Border Crossings: The Fiction of Janette Turner Hospital

Charlotte Zoë Walker’s novel Condor and Hummingbird was published by Alice Walker’s Wild Trees Press in 1986 and by the Women’s Press in the United Kingdom in 1987. She has also published about a dozen short stories, as well as essays on literature and nature, and edited two books on naturalist John Burroughs (The Art of Seeing Things and Sharp Eyes, both from Syracuse University Press). Her previous publication in The Georgia Review was “The Very Pineapple,” which was reprinted in Prize Stories 1991: The O. Henry Awards. She has been a recipient of the National Endowment for the Arts fellowship, and is nearing completion of her third novel, Gray Face and Eve. She is a professor emerita of English and women’s studies at SUNY-Oneonta.

Fool for Life: Three Essays

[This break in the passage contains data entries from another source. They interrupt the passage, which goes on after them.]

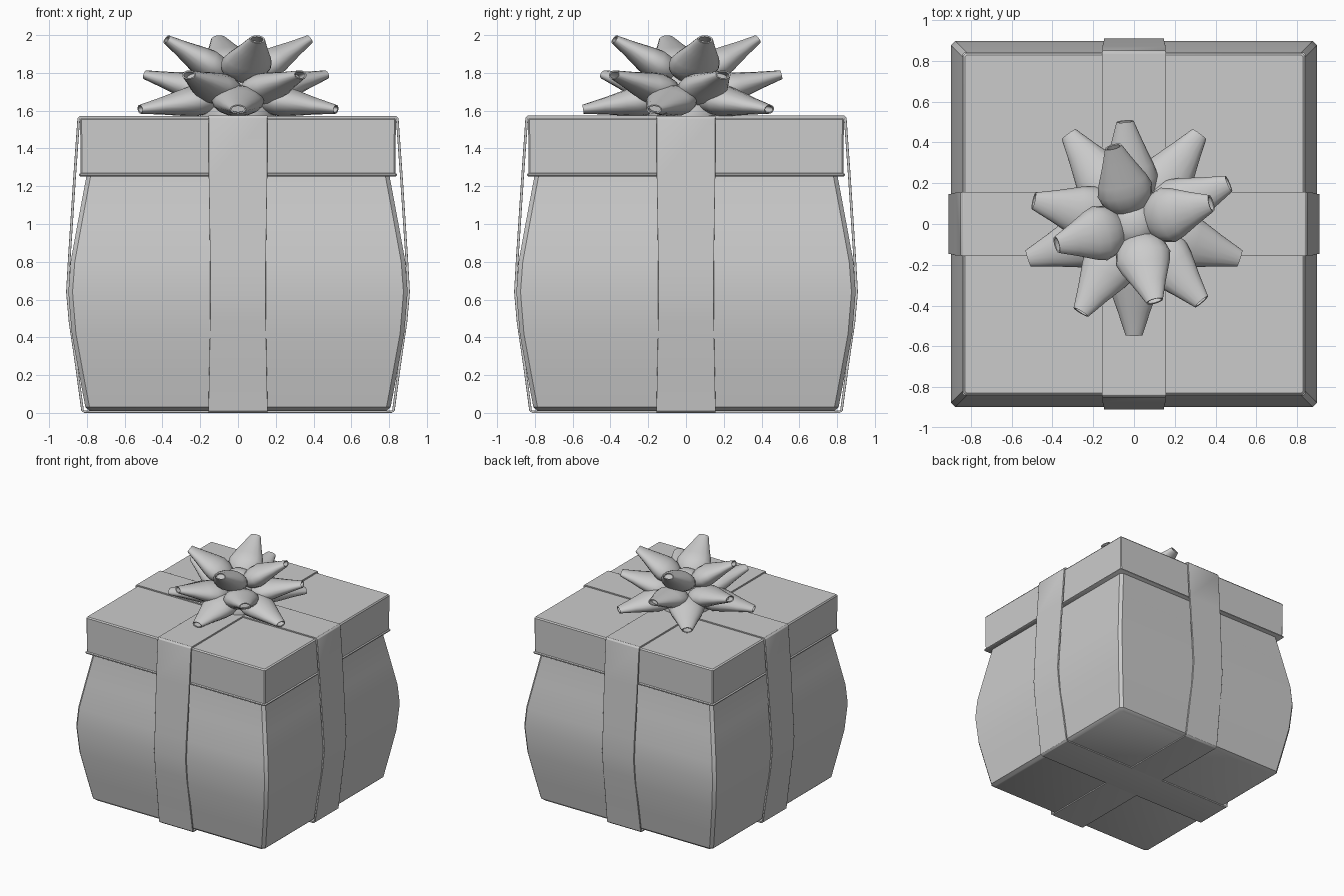
import bpy, bmesh, math
from mathutils import Vector

if "Cube" in bpy.data.objects:
    bpy.data.objects.remove(bpy.data.objects["Cube"])


def make(name, verts, faces, angle=35, bevel=0):
    bm = bmesh.new()
    vs = [bm.verts.new(v) for v in verts]
    for f in faces:
        bm.faces.new([vs[i] for i in f])
    bmesh.ops.recalc_face_normals(bm, faces=bm.faces)
    me = bpy.data.meshes.new(name)
    bm.to_mesh(me)
    bm.free()
    ob = bpy.data.objects.new(name, me)
    bpy.context.collection.objects.link(ob)
    bpy.ops.object.select_all(action='DESELECT')
    ob.select_set(True)
    bpy.context.view_layer.objects.active = ob
    bpy.ops.object.shade_smooth_by_angle(angle=math.radians(angle))
    if bevel:
        m = ob.modifiers.new("bevel", 'BEVEL')
        m.width, m.segments, m.limit_method = bevel, 2, 'ANGLE'
    return ob


def loft(name, rings, angle=35):
    n = len(rings[0])
    verts = [v for r in rings for v in r]
    faces = [(k * n + i, k * n + (i + 1) % n, (k + 1) * n + (i + 1) % n, (k + 1) * n + i)
             for k in range(len(rings) - 1) for i in range(n)]
    faces += [tuple(range(n))[::-1], tuple(range(len(verts) - n, len(verts)))]
    return make(name, verts, faces, angle)


def square_ring(h, z, c):
    # square outline with clipped corners
    pts = [(h, h - c), (h - c, h), (c - h, h), (-h, h - c),
           (-h, c - h), (c - h, -h), (h - c, -h), (h, c - h)]
    return [(x, y, z) for x, y in pts]


# bulging box body
body = [(0.01, 0.785), (0.03, 0.808), (0.2, 0.84), (0.42, 0.88), (0.64, 0.898), (0.8, 0.886),
        (1.02, 0.846), (1.25, 0.803), (1.4, 0.79)]
loft("box_body", [square_ring(h, z, 0.022) for z, h in body])

# lid with a thin lip at its lower edge
lid = [(1.252, 0.836), (1.256, 0.841), (1.264, 0.841), (1.27, 0.833),
       (1.552, 0.836), (1.562, 0.828)]
loft("lid", [square_ring(h, z, 0.008) for z, h in lid])

# ribbon bands: closed strips around the box, (half span, height, half width)
half = [(0.815, 0.0, 0.155), (0.83, 0.012, 0.157), (0.862, 0.25, 0.152), (0.896, 0.48, 0.148),
        (0.91, 0.64, 0.147), (0.9, 0.82, 0.148), (0.872, 1.25, 0.155),
        (0.85, 1.56, 0.155), (0.838, 1.573, 0.157)]


def ribbon(name, swap, lift):
    path = half + [(-x, z, w) for x, z, w in reversed(half)]
    rings = []
    for x, z, w in path:
        xi = x - math.copysign(0.014, x)
        zi = 0.012 if z < 0.02 else 1.559 if z > 1.55 else z
        zo = z + lift if z > 1.55 else z
        ring = [(x, -w, zo), (x, w, zo), (xi, w, zi), (xi, -w, zi)]
        rings.append([(-b, a, c) if swap else (a, b, c) for a, b, c in ring])
    n = len(rings)
    verts = [v for r in rings for v in r]
    faces = [(k * 4 + i, k * 4 + (i + 1) % 4, (k + 1) % n * 4 + (i + 1) % 4, (k + 1) % n * 4 + i)
             for k in range(n) for i in range(4)]
    make(name, verts, faces, 40, 0.004)


ribbon("ribbon_side_to_side", False, 0)
ribbon("ribbon_front_to_back", True, 0.002)

# bow petals: tapered oval tubes with a hollow tip
shape = [(0.0, 0.045, 0.03), (0.1, 0.09, 0.06), (0.22, 0.125, 0.078), (0.36, 0.138, 0.082),
         (0.5, 0.122, 0.07), (0.75, 0.08, 0.045), (1.0, 0.042, 0.024),
         (0.995, 0.034, 0.017), (0.85, 0.05, 0.024)]


def petal(name, ang, r0, z0, r1, z1):
    out = Vector((math.cos(ang), math.sin(ang), 0))
    side = Vector((-out.y, out.x, 0))
    a, b = out * r0 + Vector((0, 0, z0)), out * r1 + Vector((0, 0, z1))
    up = (b - a).normalized().cross(side)
    rings = []
    for t, w, h in shape:
        c = a.lerp(b, t)
        rings.append([c + side * w * math.cos(q) + up * h * math.sin(q)
                      for q in (i * math.tau / 16 for i in range(16))])
    loft(name, rings, 50)


# tiers: count, first angle, root radius and height, tip radius and height
tiers = [("lower", 5, -90, 0.08, 1.675, 0.545, 1.607),
         ("middle", 5, 23, 0.07, 1.68, 0.505, 1.79),
         ("upper", 4, 15, 0.05, 1.775, 0.392, 1.978)]
for tier, n, start, r0, z0, r1, z1 in tiers:
    for i in range(n):
        petal(f"bow_{tier}_petal_{i + 1}", math.radians(start + 360 * i / n), r0, z0, r1, z1)

# bow core: base disc rising to a small dome
core = [(1.565, 0.2), (1.61, 0.2), (1.68, 0.16), (1.78, 0.13), (1.84, 0.09), (1.865, 0.04)]
loft("bow_core", [[(r * math.cos(i * math.tau / 24), r * math.sin(i * math.tau / 24), z)
                   for i in range(24)] for z, r in core], 40)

Alison Hawthorne Deming’s most recent works include Zoologies: On Animals and the Human Spirit (Milkweed Editions, 2014) and Stairway to Heaven: Poems (Penguin Poets, 2016). “Invasive Beauty” will be included in a forthcoming book, “Lament for the Makers,” supported by a Guggenheim Fellowship. Deming is a Regents’ Professor and holds the Agnese Nelms Haury Chair in Environment and Social Justice at the University of Arizona. She lives in Tucson and on Grand Manan Island, New Brunswick.

Ian Watt and the River Kwai

Jeffrey Meyers, a Fellow of the Royal Society of Literature, has recently published Thomas Mann’s Artist-Heroes (Northwestern University Press, 2014), Remembering Iris Murdoch (Palgrave Pivot, 2013), and the paperback edition of Scott Fitzgerald: A Biography (Harper Perennial, 2014). Thirty of his books have been translated into fourteen languages and seven alphabets, and published on six continents. In 2012 he gave the Seymour lectures on biography, sponsored by the National Library of Australia, in Canberra, Melbourne, and Sydney.

Travels with Jane Eyre

Anne Goldman’s fiction and nonfiction have appeared in Tin House, the Guardian, The Georgia Review, the Gettysburg Review, and the Southwest Review, among other venues. Her essays have been named as notable in Best American Essays, Best American Science and Nature Writing, and the Best American Travel Writing. Nominated for a National Magazine Award, she is the recipient of fellowships from the Ahmanson/Getty Foundation and grants from the National Endowment for the Humanities and the Woodrow Wilson Foundation. Goldman is Professor of English at Sonoma State University. She is at work upon a second nonfiction manuscript, “An Aria for Insects and Other Essays.”

My Timbuktu

Adriana Páramo, a Colombian anthropologist, was the winner of the Social Justice and Equality Award in creative nonfiction for her book Looking for Esperanza (Benu Press, 2012). Her writing has appeared in Alaska Quarterly Review, the Los Angeles Review, Fourteen Hills, Carolina Quarterly Review, and Compass Rose, among others. Páramo volunteers her time as a transcriber for Voice of Witness, a book series that empowers those affected by social injustice.

The Other Side of Empire

Jeff Gundy’s eighth book of poems, Without a Plea, was published in early 2019 by Bottom Dog Press. Recent poems and essays are in Cincinnati Review, River Teeth, Forklift, Ohio, Terrain, and Christian Century. He is at work on a series of lyric essays about the Illinois prairie with the working title “Wind Farm.”

 

on The Earth Avails by Mark Wunderlich

David Roderick’s most recent book is The Americans. He teaches poetry in the MFA Writing Program at the University of North Carolina at Greensboro.

on Unfathomable City: A New Orleans Atlas edited by Rebecca Solnit & Rebecca Snedeker

Laurence Ross is a New Orleans–based writer, educator, and art critic. He recently served as the Director of P.3Writes, an educational program in conjunction with U.S. Art Triennial Prospect New Orleans. His essays on arts and culture are regularly featured in Pelican Bomb, a regional publication dedicated to the Louisiana arts community, and during the summer he teaches creative nonfiction for the Johns Hopkins Center for Talented Youth.

on Where the North Sea Touches Alabama by Allen C. Shelton

Luke A. Fidler is a doctoral student in the Department of Art History at the University of Chicago. His scholarly work has appeared in, or is forthcoming from, Art Journal, Peregrinations, and postmedieval.